You also collaborated with us on the game Mismo. Had you collaborated on any games before? What was your inspiration for the visual of this one?
Yes, digital games have been a big part of my career for many years and I've been fortunate to collaborate with a number of talented programmers and artists to bring them to life. Mismo is my first analog game collaboration and it gave me a chance to play around with three different drawing styles that were kid-friendly (from very loose sketches to tighter digital art).
You also do animation. What brought you to give life to your characters?
I love working in animation mostly from the world building, design and directing side of things. It was always a dream of mine to create short and long-form films in this medium. There's only so much you can do with a static character in 2D or toy form. The personality of your creations truly comes to life when you see them interacting with their environment and being part of compelling narratives.

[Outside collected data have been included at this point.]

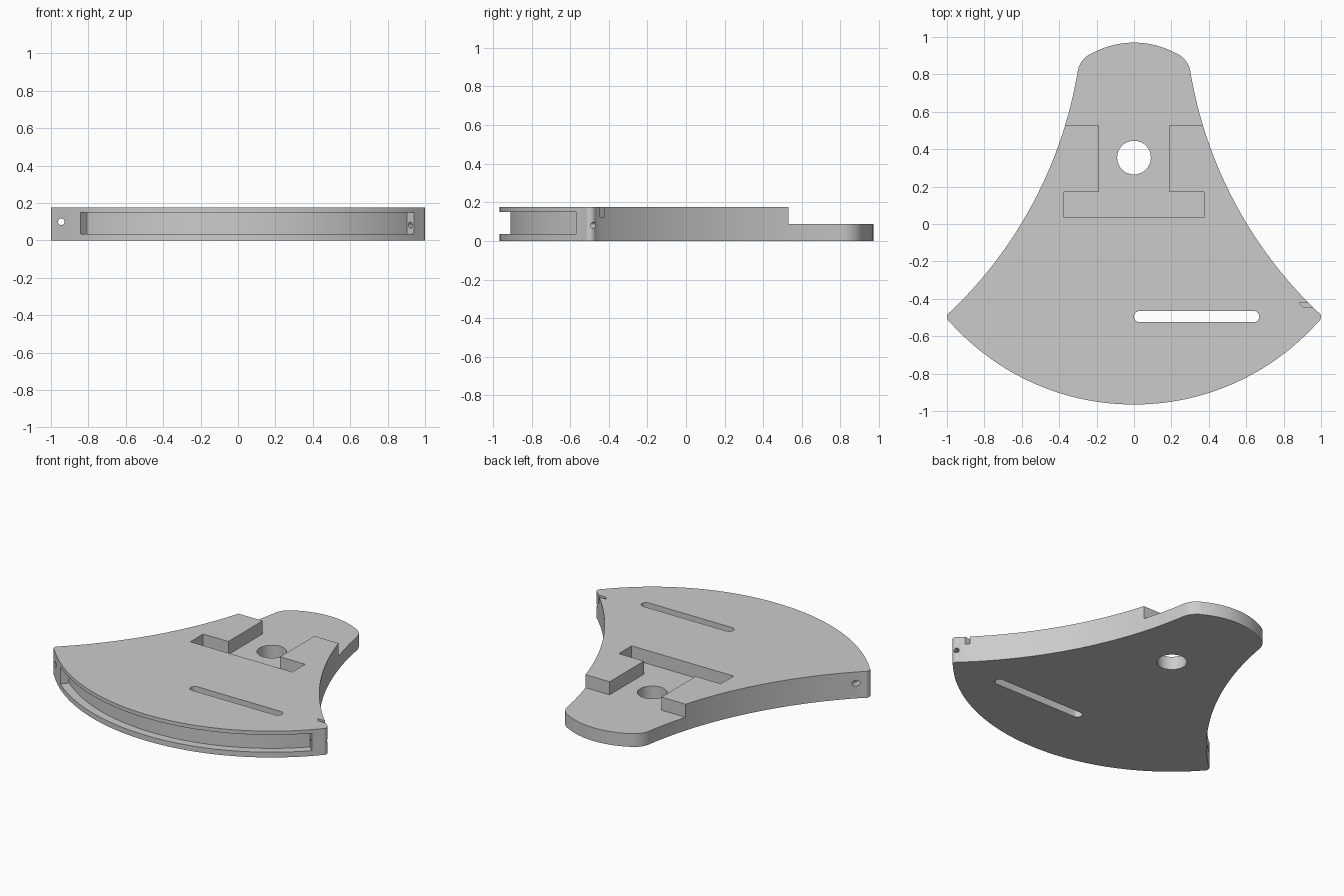
import bpy, bmesh, math
from mathutils import Matrix, Vector

cube = bpy.data.objects.get("Cube")
if cube:
    bpy.data.objects.remove(cube, do_unlink=True)

HEIGHT = 0.175
PIVOT = Vector((0, 0.355))   # centre of the round hole and the curved front
RADIUS = 1.32

grey = bpy.data.materials.new("plain grey")
grey.use_nodes = True
grey.diffuse_color = (0.6, 0.6, 0.6, 1)
grey.node_tree.nodes["Principled BSDF"].inputs["Base Color"].default_value = (0.6, 0.6, 0.6, 1)


def sweep(centre, radius, start, end, steps):
    """Points along a circular arc, angles in radians."""
    return [Vector((centre[0] + radius * math.cos(start + (end - start) * i / steps),
                    centre[1] + radius * math.sin(start + (end - start) * i / steps)))
            for i in range(steps + 1)]


def arc(a, b, c, steps):
    """Arc from a to c passing through b."""
    a, b, c = Vector(a), Vector(b), Vector(c)
    d = 2 * (a.x * (b.y - c.y) + b.x * (c.y - a.y) + c.x * (a.y - b.y))
    aa, bb, cc = a.length_squared, b.length_squared, c.length_squared
    m = Vector(((aa * (b.y - c.y) + bb * (c.y - a.y) + cc * (a.y - b.y)) / d,
                (aa * (c.x - b.x) + bb * (a.x - c.x) + cc * (b.x - a.x)) / d))
    start = math.atan2(a.y - m.y, a.x - m.x)
    end = math.atan2(c.y - m.y, c.x - m.x)
    turn = (end - start + math.pi) % math.tau - math.pi
    return sweep(m, (a - m).length, start, start + turn, steps)


def prism(name, outline, low, high, matrix=Matrix()):
    """Closed solid made by extruding an outline from low to high."""
    bm = bmesh.new()
    face = bm.faces.new([bm.verts.new((p[0], p[1], low)) for p in outline])
    top = bmesh.ops.extrude_face_region(bm, geom=[face])["geom"]
    bmesh.ops.translate(bm, vec=(0, 0, high - low),
                        verts=[v for v in top if isinstance(v, bmesh.types.BMVert)])
    bmesh.ops.recalc_face_normals(bm, faces=bm.faces)
    bm.transform(matrix)
    mesh = bpy.data.meshes.new(name)
    bm.to_mesh(mesh)
    bm.free()
    mesh.materials.append(grey)
    obj = bpy.data.objects.new(name, mesh)
    bpy.context.collection.objects.link(obj)
    return obj


def circle(centre, radius, steps=48):
    return sweep(centre, radius, 0, math.tau, steps)[:-1]


def drill(name, start, direction, radius, length):
    """Round cutter along a direction."""
    turn = Vector(direction).to_track_quat('Z', 'Y').to_matrix().to_4x4()
    return prism(name, circle((0, 0), radius, 24), 0, length,
                 Matrix.Translation(start) @ turn)


def mirrored(half):
    """Complete an outline whose right half is given."""
    return half + [(-p[0], p[1]) for p in reversed(half) if p[0] > 0.001]


# Bell-shaped body: curved front, rounded tip, concave side, shoulder, rounded back
half = arc((0, -0.965), (0.6, -0.821), (0.985, -0.523), 32)
half += arc((0.985, -0.523), (1, -0.497), (0.98, -0.468), 8)[1:]
half += arc((0.98, -0.468), (0.604, 0), (0.302, 0.81), 32)[1:]
half += arc((0.302, 0.81), (0.278, 0.871), (0.22, 0.915), 10)[1:]
half += arc((0.22, 0.915), (0.113, 0.956), (0, 0.97), 12)[1:]
body = prism("body_plate", mirrored(half), 0, HEIGHT)

# T-shaped pocket opening onto the lowered back shelf
pocket = [(0.375, 0.035), (0.375, 0.17), (0.19, 0.17), (0.19, 0.53), (0.8, 0.53), (0.8, 1.1)]
cutters = [prism("pocket_cutter", mirrored(pocket), 0.088, 0.3)]

# Pivot hole and long slot
cutters.append(prism("pivot_cutter", circle(PIVOT, 0.09), -0.1, 0.3))
slot = sweep((0.64, -0.495), 0.03, -math.pi / 2, math.pi / 2, 12)
slot += sweep((0.03, -0.495), 0.03, math.pi / 2, math.pi * 1.5, 12)
cutters.append(prism("slot_cutter", slot, -0.1, 0.3))

# Curved groove along the front edge
left, right = math.radians(-90 - 39.7), math.radians(-90 + 45.5)
groove = sweep(PIVOT, RADIUS - 0.055, left, right, 56)
groove += sweep(PIVOT, RADIUS + 0.08, right, left, 56)
cutters.append(prism("groove_cutter", groove, 0.035, 0.15))

# Small holes at the tips and the notch beside the left tip
cutters.append(drill("tip_hole_cutter", (-0.945, -0.8, 0.1), (0, 1, 0), 0.018, 0.6))
cutters.append(drill("cord_hole_cutter", (0.908, -0.564, 0.082), (0.7, 0.7, 0), 0.016, 0.25))
notch = [(0.88, -0.422), (0.903, -0.445), (1.1, -0.445), (1.1, -0.422)]
cutters.append(prism("notch_cutter", notch, 0.125, 0.3))

bpy.ops.object.select_all(action='DESELECT')
body.select_set(True)
bpy.context.view_layer.objects.active = body
for cutter in cutters:
    cutter.hide_render = True
    mod = body.modifiers.new(cutter.name, 'BOOLEAN')
    mod.operation = 'DIFFERENCE'
    mod.solver = 'EXACT'
    mod.object = cutter
    bpy.ops.object.modifier_apply(modifier=mod.name)
for cutter in cutters:
    bpy.data.objects.remove(cutter, do_unlink=True)

bpy.ops.object.shade_smooth_by_angle(angle=math.radians(30))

You have developed a whole series of artistic toys. How did you get there? What are these toys bases on?
The first art toy that was commercially produced was in 2001 and based on an early version of Scarygirl. Since that time there's been over a 100 different toy characters made mostly from the Scarygirl universe but also from my world of owls. I was fortunate to get into toys when a design company from Hong Kong saw my work online and thought it would translate well into collectible figures.
Your art is really diverse and you also write and illustrate your own books. Tell us a little about your approach as an author? What are you inspired by? What led you to write children's books?
Scarygirl was the first graphic novel that I was able to write and illustrate (published in 2009 by Allen and Unwin, Australia). It was based on my wordless comic years earlier that was printed weekly in a Hong Kong lifestyle magazine insert. Since that time I've written/illustrated 2 other books (Junction and Birthmark, published by Koyama Press, Canada). Most of the stories are based on fantastical interpretations of my own experiences as a teen.
Can you tell us about your creative process? How do you go about creating your work?
I love drawing with pen/pencil on paper for all my initial ideas. I tend to avoid the computer at this stage as there's something about the tactile feeling of doodling in a real sketchbook. I'm a big believer in writing/drawing lots of notes before starting big projects. After this stage I work in lots of mediums so it depends on what the final outcome is meant to be. For a lot of personal work and art commissions it will be coloured pencils on watercolour paper and for commercial work, I'll often use Adobe Illustrator and Photoshop.
Can you tell us how you go about cultivating your creativity and staying inspired?
Write down things you love. List things that are personal to yourself. Think about story. Roughly sketch and write even if you don't feel inspired as sometimes little bits of gold come from just a small phrase or scribble.
Are there any artist who have had a meaningful impact on your work and if so, how?
My Dad (Vitas Jurevicius). His pottery forms and tireless experimentation. Brett Whiteley. The freedom in his drawing style and paintings. Gustave Doré. His interpretations of religious texts and the way he handles light. Norman Lindsay. The way he designs characters and their expressions is so inspiring.
What's the best advice you've received as an artist or the most important thing you've learned that you' wish you had known when you started your career?
Enjoy the process and don't be afraid to take risks. Also if you're lucky enough to make a living as an artist appreciate every day.
Do you have any new projects coming up that you would like to share with us?
I'm currently in production on a Scarygirl feature film and development for a TV show based on a re-imagined Baltic mythology.
Thank you for taking the time to answer us!
Discover Nathan's collection by clicking here.